### Provided material
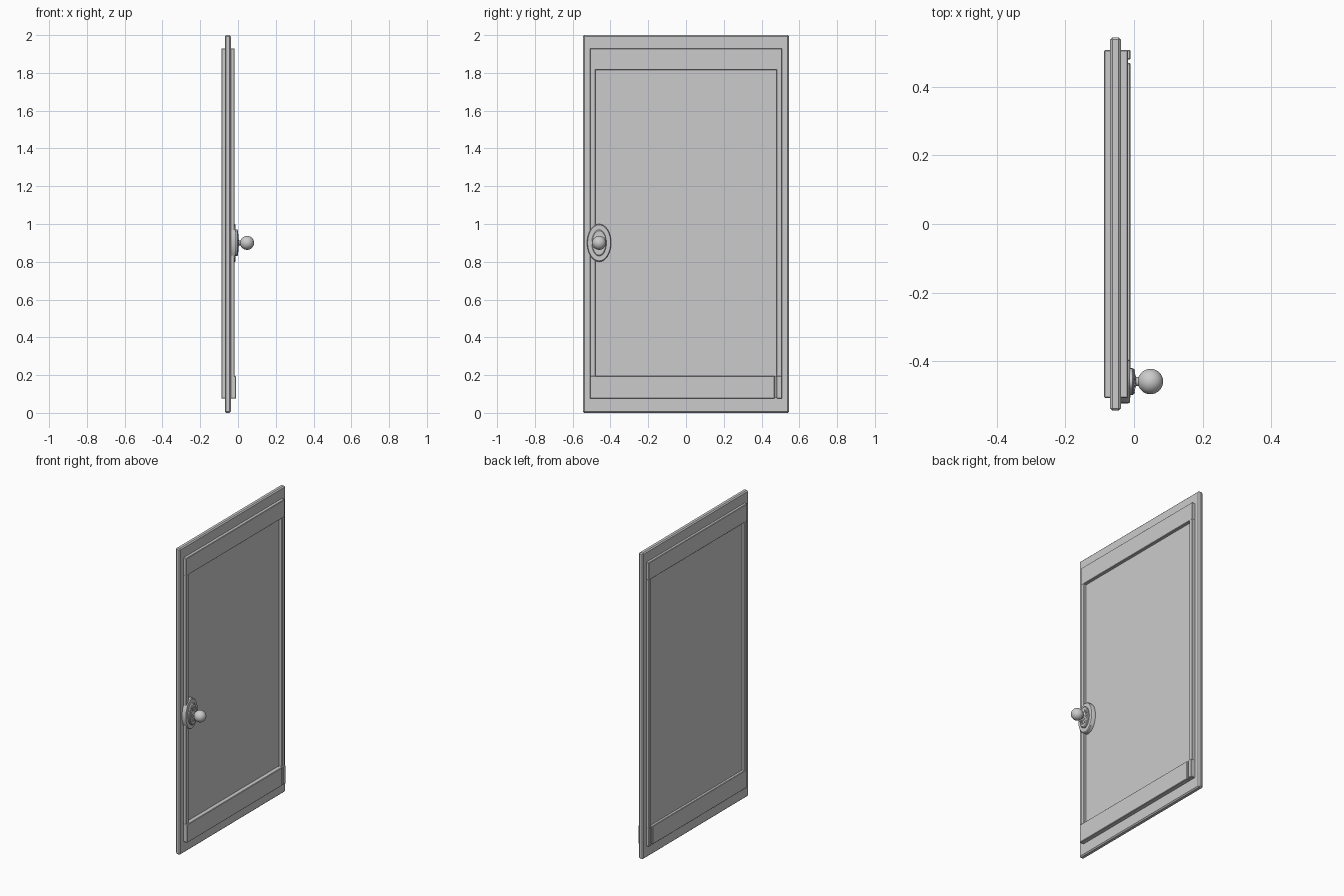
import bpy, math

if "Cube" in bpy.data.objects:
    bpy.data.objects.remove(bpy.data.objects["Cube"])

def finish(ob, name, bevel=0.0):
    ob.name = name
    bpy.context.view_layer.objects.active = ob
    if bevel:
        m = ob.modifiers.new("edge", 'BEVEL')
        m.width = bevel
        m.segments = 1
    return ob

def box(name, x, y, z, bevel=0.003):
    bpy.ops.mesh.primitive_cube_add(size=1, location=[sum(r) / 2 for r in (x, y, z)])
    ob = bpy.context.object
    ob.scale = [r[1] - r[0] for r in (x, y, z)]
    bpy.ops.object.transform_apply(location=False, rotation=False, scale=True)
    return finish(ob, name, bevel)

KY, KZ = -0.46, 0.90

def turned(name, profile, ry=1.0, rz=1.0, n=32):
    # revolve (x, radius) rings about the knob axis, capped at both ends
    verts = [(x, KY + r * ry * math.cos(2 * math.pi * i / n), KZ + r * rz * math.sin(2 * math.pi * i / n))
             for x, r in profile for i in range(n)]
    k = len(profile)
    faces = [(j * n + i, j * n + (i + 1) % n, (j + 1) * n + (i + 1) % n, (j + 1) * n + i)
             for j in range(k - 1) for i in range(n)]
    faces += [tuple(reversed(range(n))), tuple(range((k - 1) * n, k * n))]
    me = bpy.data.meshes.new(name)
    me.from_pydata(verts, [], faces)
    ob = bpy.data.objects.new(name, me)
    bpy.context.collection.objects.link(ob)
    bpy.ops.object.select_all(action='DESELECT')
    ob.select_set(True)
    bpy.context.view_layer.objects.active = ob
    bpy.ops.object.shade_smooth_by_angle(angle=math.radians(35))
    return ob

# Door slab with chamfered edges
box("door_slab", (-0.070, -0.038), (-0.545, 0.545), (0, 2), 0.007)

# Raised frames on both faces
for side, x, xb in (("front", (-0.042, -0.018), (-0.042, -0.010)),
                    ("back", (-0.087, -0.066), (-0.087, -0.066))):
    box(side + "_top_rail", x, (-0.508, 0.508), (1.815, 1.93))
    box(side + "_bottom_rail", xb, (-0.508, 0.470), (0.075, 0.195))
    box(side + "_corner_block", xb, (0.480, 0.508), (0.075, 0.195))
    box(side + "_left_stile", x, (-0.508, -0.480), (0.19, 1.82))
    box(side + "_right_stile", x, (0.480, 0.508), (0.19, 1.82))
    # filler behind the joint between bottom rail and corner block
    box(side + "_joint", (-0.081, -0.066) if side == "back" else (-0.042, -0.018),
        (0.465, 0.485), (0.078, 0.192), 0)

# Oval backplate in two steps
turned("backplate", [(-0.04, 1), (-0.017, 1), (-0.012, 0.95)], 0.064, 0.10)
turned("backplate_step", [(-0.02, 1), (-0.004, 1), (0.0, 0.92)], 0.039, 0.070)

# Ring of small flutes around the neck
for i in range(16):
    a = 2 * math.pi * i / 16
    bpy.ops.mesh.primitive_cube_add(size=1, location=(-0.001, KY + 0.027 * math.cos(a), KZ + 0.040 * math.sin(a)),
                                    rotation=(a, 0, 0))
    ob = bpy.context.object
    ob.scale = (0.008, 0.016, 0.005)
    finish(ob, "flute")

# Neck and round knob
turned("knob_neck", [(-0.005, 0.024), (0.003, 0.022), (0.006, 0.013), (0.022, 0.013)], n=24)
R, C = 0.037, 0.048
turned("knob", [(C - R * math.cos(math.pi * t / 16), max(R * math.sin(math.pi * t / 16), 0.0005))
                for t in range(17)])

### Problem statement
Going back over the entries above, copy word for word every line from the one that has "faces = [(j" on through the one that has "# Raised frames on both faces".

### Expected answer
    faces = [(j * n + i, j * n + (i + 1) % n, (j + 1) * n + (i + 1) % n, (j + 1) * n + i)
             for j in range(k - 1) for i in range(n)]
    faces += [tuple(reversed(range(n))), tuple(range((k - 1) * n, k * n))]
    me = bpy.data.meshes.new(name)
    me.from_pydata(verts, [], faces)
    ob = bpy.data.objects.new(name, me)
    bpy.context.collection.objects.link(ob)
    bpy.ops.object.select_all(action='DESELECT')
    ob.select_set(True)
    bpy.context.view_layer.objects.active = ob
    bpy.ops.object.shade_smooth_by_angle(angle=math.radians(35))
    return ob

# Door slab with chamfered edges
box("door_slab", (-0.070, -0.038), (-0.545, 0.545), (0, 2), 0.007)

# Raised frames on both faces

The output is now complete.